DeccanCollege PGRI, Pune 411006
Archaeology and Crafts is a collection of articles that were the result of an International Conference that took place in Albersdorf, Germany in September 2013. The Archaeological- Ecological Centre Albersdorf is the only institution in Germany that takes part in OpenArch, a cooperation of Archaeological Open-Air Museums in Europe. As an American who has been practicing primitive technology for over twenty five years, I was impressed by the Open-Air Museums I visited the last two years in Europe. The house reproductions, skilled interpreters and replica tools and experiments that I saw were top notch. This book only reinforces my desire to travel and visit more Open-Air Museums in Europe. These museums and experiments are way ahead of most things done in the United States.
With a book that is a collection of articles by different authors, the reader sometimes cringes because not everyone’s writing style is the same. A good editor who lays out the book properly will solve this problem. Fortunately, this book had a great editor and the book flowed from article to article and was an enjoyable book to read. As an American, I am always impressed because I realize that most of the articles are written by authors not writing in their native tongue or that the article is being translated and might not convey the author’s thoughts completely. A few of the articles are written in German and my inability to read German was my fault and not the author’s. I found all of the articles to be well written in English and the translations were great because I could only tell that the book was from German because of the few German articles.
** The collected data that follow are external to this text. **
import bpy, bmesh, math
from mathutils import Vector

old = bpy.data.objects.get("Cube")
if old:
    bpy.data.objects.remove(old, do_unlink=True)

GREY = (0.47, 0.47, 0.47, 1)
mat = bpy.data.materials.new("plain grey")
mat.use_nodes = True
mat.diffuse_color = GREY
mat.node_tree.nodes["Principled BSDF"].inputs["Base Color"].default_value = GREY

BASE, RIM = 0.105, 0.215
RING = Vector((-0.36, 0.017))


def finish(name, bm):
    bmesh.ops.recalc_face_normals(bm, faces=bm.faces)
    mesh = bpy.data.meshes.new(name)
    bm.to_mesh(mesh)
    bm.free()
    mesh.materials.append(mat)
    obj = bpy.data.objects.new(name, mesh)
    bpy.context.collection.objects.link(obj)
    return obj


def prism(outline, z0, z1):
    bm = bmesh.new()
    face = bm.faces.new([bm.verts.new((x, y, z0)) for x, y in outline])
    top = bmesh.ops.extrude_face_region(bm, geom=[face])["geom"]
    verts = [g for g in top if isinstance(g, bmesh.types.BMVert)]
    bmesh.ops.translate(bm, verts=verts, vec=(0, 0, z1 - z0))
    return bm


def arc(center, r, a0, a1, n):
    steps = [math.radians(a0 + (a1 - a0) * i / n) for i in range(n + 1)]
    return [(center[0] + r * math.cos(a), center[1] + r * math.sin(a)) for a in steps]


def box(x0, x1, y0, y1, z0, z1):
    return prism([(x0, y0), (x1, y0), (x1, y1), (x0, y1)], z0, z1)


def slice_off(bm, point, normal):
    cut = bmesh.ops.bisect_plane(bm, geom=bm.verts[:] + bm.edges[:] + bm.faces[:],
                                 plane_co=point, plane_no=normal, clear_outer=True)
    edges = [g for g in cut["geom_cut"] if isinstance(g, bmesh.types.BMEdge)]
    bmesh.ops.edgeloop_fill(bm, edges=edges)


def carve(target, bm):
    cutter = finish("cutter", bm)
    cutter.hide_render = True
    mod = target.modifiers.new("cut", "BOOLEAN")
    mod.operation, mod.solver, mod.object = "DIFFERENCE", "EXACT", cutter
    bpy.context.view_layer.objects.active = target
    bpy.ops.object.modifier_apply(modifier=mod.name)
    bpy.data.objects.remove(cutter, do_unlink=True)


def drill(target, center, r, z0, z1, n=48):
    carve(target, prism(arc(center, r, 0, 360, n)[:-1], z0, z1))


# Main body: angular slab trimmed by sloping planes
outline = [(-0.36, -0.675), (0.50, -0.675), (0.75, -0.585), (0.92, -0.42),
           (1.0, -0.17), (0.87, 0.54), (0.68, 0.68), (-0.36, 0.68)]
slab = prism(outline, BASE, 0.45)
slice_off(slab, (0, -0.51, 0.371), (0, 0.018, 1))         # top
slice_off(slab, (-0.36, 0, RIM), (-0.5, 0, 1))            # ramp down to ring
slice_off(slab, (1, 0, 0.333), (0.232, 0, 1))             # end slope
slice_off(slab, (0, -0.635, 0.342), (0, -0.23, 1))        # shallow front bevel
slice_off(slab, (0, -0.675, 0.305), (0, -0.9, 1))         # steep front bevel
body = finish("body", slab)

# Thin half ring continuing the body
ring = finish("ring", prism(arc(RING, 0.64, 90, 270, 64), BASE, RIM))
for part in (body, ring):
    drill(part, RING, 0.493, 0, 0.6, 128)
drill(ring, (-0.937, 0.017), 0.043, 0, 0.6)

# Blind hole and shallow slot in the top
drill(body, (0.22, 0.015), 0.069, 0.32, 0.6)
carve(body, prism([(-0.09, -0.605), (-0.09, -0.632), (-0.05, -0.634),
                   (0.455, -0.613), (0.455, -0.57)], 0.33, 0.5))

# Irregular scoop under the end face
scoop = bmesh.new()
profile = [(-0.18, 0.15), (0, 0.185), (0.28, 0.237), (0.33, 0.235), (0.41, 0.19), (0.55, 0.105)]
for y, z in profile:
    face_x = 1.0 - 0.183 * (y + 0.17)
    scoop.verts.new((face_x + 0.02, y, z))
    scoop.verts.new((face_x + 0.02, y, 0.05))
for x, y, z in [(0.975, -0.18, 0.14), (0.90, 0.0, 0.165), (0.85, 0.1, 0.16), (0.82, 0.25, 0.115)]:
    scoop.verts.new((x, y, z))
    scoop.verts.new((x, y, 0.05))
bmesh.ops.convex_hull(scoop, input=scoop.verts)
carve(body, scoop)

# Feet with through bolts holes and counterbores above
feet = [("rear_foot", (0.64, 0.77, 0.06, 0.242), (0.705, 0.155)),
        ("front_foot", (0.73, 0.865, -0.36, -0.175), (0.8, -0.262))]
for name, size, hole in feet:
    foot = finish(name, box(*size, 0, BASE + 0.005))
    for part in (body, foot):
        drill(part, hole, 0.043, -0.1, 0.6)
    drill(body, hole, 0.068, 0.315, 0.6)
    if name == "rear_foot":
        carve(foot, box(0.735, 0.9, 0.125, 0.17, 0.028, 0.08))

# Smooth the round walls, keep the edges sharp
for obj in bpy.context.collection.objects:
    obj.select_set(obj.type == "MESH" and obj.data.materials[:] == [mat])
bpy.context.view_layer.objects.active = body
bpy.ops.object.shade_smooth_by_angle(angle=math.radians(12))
The articles are a collection of different perspectives on Open-Air Museums. The articles started out with specific Albersdorf articles, moving through primitive technology and finally concluded with international aspects of Open-Air Museums. There were great articles on primitive technology including flintknapping, stone and bronze axe replication and use and prehistoric food. These articles were informative and will be of interest to primitive technologist and experimental archaeologists. The information about Open-Air Museums were informative because the authors realized the balance of an interpreter between being an actor and open to the public and not just a skilled practitioner because making money keeps these museums open. People that work at museums and management of these museums will gain insight from these articles.
The big surprise of this book for me was Hein Klompmaker’s article in which he describes empathic archaeology. When I saw this title I thought that this was going to be the bad article of the bunch, but after reading the article I found it to be my favorite in the book. This article helped me understand interpretation in Open-Air Museums and getting the public to understand and feel like they have something in common with the interpreters. Our needs today are the same as in the past and by realizing this connection we can reconnect with our past better.
This book helped me understand interpretation in Open-Air Museums and showed how a combination of archaeology, experimental archaeology and primitive technology are changing Open-Air Museums. I found the book to be well edited and written with a fresh perspective. There were many skills and ideals presented to me that were new because in America, we go from the stone age to contact and miss so many rich cultural periods like the Bronze Age, Iron Age, Viking Age and Roman expansion. All of the periods and skills are new to me and spark new interests. The book had different axe articles, but there were two different mediums, stone and bronze. The technology presented to create both of these axes and their use gave me insight into modern axes of today. The Open-Air Museums create the need for these experiments because they want proper presentation to the public and museum personnel have time to do experiments during interpretation. The Albersdorf staff show how they are on the front of these experiments with Werner Pfeifer’s Living Museums in Namibia and their recent Living Mesolithic experiments. These presentations to the public are lacking in the United States. This book was well rounded and an enjoyable read.
Doug Meyer, EXARC Member USA
KELM, Rüdiger (ed), 2015. Archaeology and Crafts, Husum: AÖZA gGmbH